Kelso Canyon, Pacific Crest Trail.

Kelso Canyon, Pacific Crest Trail.

My idea was to create a piece of music that would be an expression of my own mental map of the California crest. A mental map is a convolution of the real environment with the perceived environment. Music also is a convolution, a manipulation of invisible forces of sound that elicits human pleasure. Music expresses emotion while remaining abstract, even mathematical in some sense, and a mental map reveals the emphases of one’s perception in relation to the real environment. Both embody a reconciliation of complex paradox. Both allow for the description of seemingly disparate things. It sounds more complicated than it is in practice – start walking, be present and enjoy the scenery, and take many notes.

The interesting thing about a mental map is that it describes how we feel while traversing a landscape. This is why I find the concept useful. It encourages expression of the landscape, an expression I can translate directly to music. However, a mental map must still be accurate enough to be useful, despite its distortions. Similarly, my ideal music would express both my experience of the landscape and geographical realities of the landscape itself.

A huge Joshua Tree provides welcome shade.

A huge Joshua Tree provides welcome shade.

The California crest seemed distinguishable to me in four large areas: the transverse ranges of the San Bernardino and San Gabriel mountains; the Southern Sierra; Central California; and the Cascade volcanoes of Northern California. Reflecting upon these landscapes and how I experienced them, I set the composition in four chapters: Sky Islands, Mojave, The Rebirth of Owens Lake and Cinder Cone. The elevation profile of the California PCT suggested a compelling structure, a long line I semi-consciously recreated in the overall dramatic arch of my composition.

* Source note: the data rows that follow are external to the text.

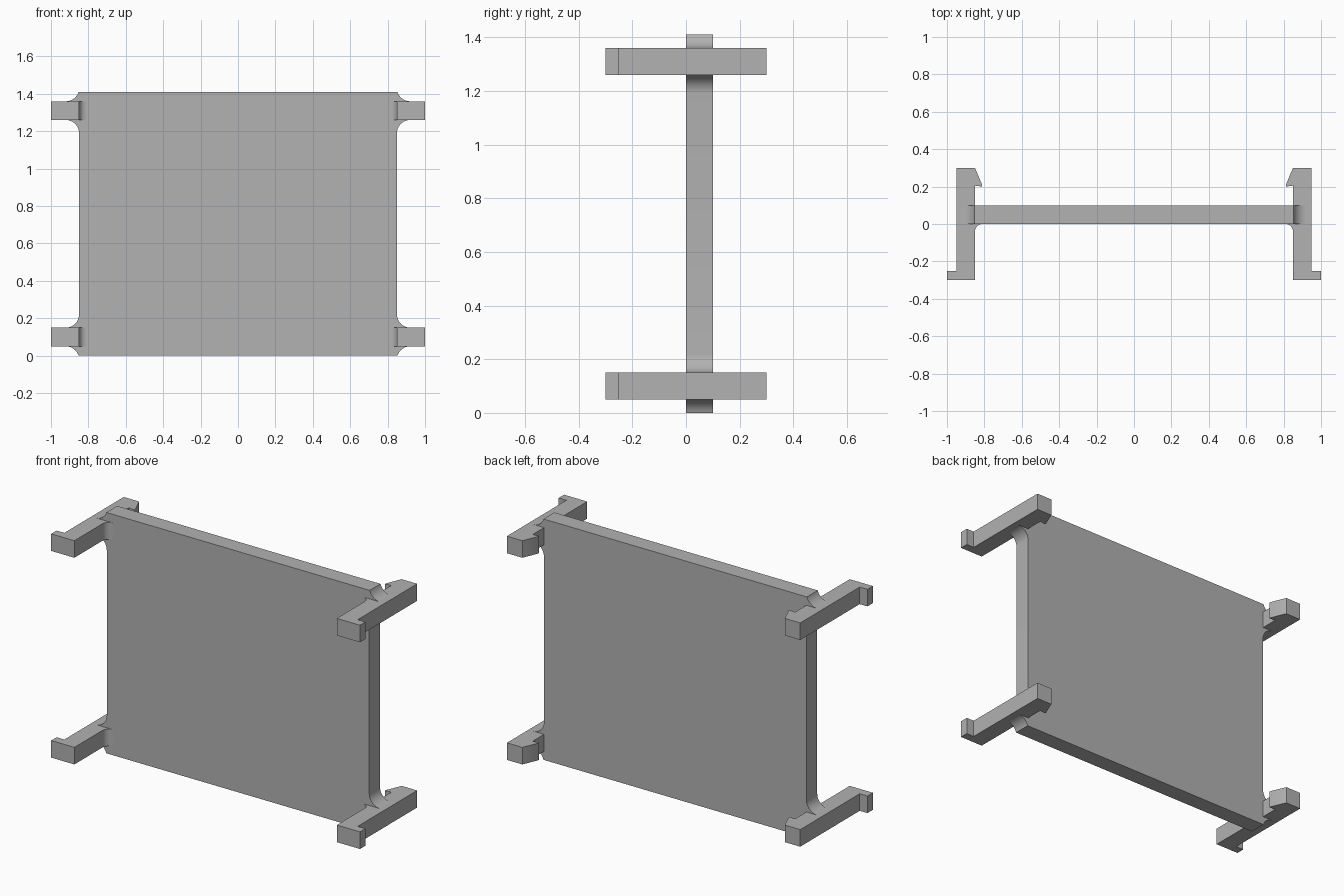
import bpy, bmesh, math

if "Cube" in bpy.data.objects:
    bpy.data.objects.remove(bpy.data.objects["Cube"])

grey = bpy.data.materials.new("light_grey")
grey.diffuse_color = (0.445, 0.445, 0.445, 1)
grey.use_nodes = True
grey.node_tree.nodes["Principled BSDF"].inputs["Base Color"].default_value = grey.diffuse_color


def arc(cx, cy, r, a0, a1, n=10):
    """Points along an arc, angles in degrees."""
    return [(cx + r * math.cos(math.radians(a0 + (a1 - a0) * i / n)),
             cy + r * math.sin(math.radians(a0 + (a1 - a0) * i / n)))
            for i in range(n + 1)]


def prism(name, points, to_3d, depth):
    """Extrude a flat outline along the vector depth."""
    bm = bmesh.new()
    face = bm.faces.new([bm.verts.new(to_3d(a, b)) for a, b in points])
    ext = bmesh.ops.extrude_face_region(bm, geom=[face])
    bmesh.ops.translate(bm, vec=depth,
                        verts=[v for v in ext["geom"] if isinstance(v, bmesh.types.BMVert)])
    bmesh.ops.recalc_face_normals(bm, faces=bm.faces)
    mesh = bpy.data.meshes.new(name)
    bm.to_mesh(mesh)
    bm.free()
    mesh.materials.append(grey)
    obj = bpy.data.objects.new(name, mesh)
    bpy.context.collection.objects.link(obj)
    bpy.ops.object.select_all(action='DESELECT')
    obj.select_set(True)
    bpy.context.view_layer.objects.active = obj
    bpy.ops.object.shade_smooth_by_angle(angle=math.radians(30))
    return obj


HEIGHT, EDGE, R = 1.41, 0.85, 0.07
cx = EDGE + R

# Panel: right half of the outline from the middle up, with fillets into the arm
cut = math.degrees(math.asin(0.02 / R))          # outer fillet is cut by the panel top
upper = arc(cx, 1.19, R, 180, 90) + arc(cx, 1.36 + R, R, 270, 180 + cut)
upper.append((EDGE, HEIGHT))
lower = [(x, HEIGHT - z) for x, z in reversed(upper)]
right = lower + upper
left = [(-x, z) for x, z in reversed(right)]
prism("panel", right + left, lambda a, b: (a, 0, b), (0, 0.1, 0))

# Arms: foot at the front, fillet against the panel, snap hook at the back
r = 0.04
arm = [(0.85, -0.30), (1.0, -0.30), (1.0, -0.25), (0.95, -0.25), (0.95, 0.30),
       (0.85, 0.30), (0.812, 0.21), (0.812, 0.20), (0.85, 0.205), (0.85, 0.05),
       (EDGE - r, 0.05)] + arc(EDGE - r, -r, r, 90, 0)
for level, z in (("lower", 0.05), ("upper", 1.26)):
    for side, s in (("right", 1), ("left", -1)):
        prism(f"{level}_{side}_arm", arm, lambda a, b: (s * a, b, z), (0, 0, 0.1))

In a technical sense, music also has the ability to express real things like line, contour, color, and direction (the basic elements of a map). A great example of this is Romanian composer Gyorgy Ligeti’s Coloana Infinita, a composition for solo piano inspired by Constantin Brâncuși’s sculpture of the same name. Thus the craft of composition can, like a mental map, serve both a topographical and emotional representation of the landscape. A rising scale may suggest an escarpment; a lush chord presents a vision of alpenglow or perhaps, a dense, diverse forest; fast, granular riffs that repeat relentlessly like the wind, sand and sun of the desert.

Composing music and eating breaskfast on the Pacific Crest Trail.

Composing music and eating breaskfast on the Pacific Crest Trail.

The land, Barry Lopez writes in Arctic Dreams, is “an animal that contains all other animals.” Walking the PCT allows one to see that it is indeed alive and vigorous; the trail transcends arbitrary boundaries to reveal the landscape as it really is, interconnected regions that work together to harbor diverse and plant and animal life. It is a chance, Lopez writes, to have an “elevated conversation with the land” – to gracefully leave behind one’s comfort zone and be consumed by a mysterious, beautiful creature.

Max Stoffregen is a composer, keyboard player, and teacher working in the San Francisco area.  Friction String Quartet will perform Max’s  composition – The California Crest –  at Old First Church, 1751 Sacramento Street, San Francisco, CA 94109  on April 24 at 8 p.m. Tickets are $20 for adults, $5 for students, free for children and can be purchased at the door or in advance.

Banner Peak.

Banner Peak.

Lassen Peak.

Lassen Peak.

Photo by: Nathaniel Middleton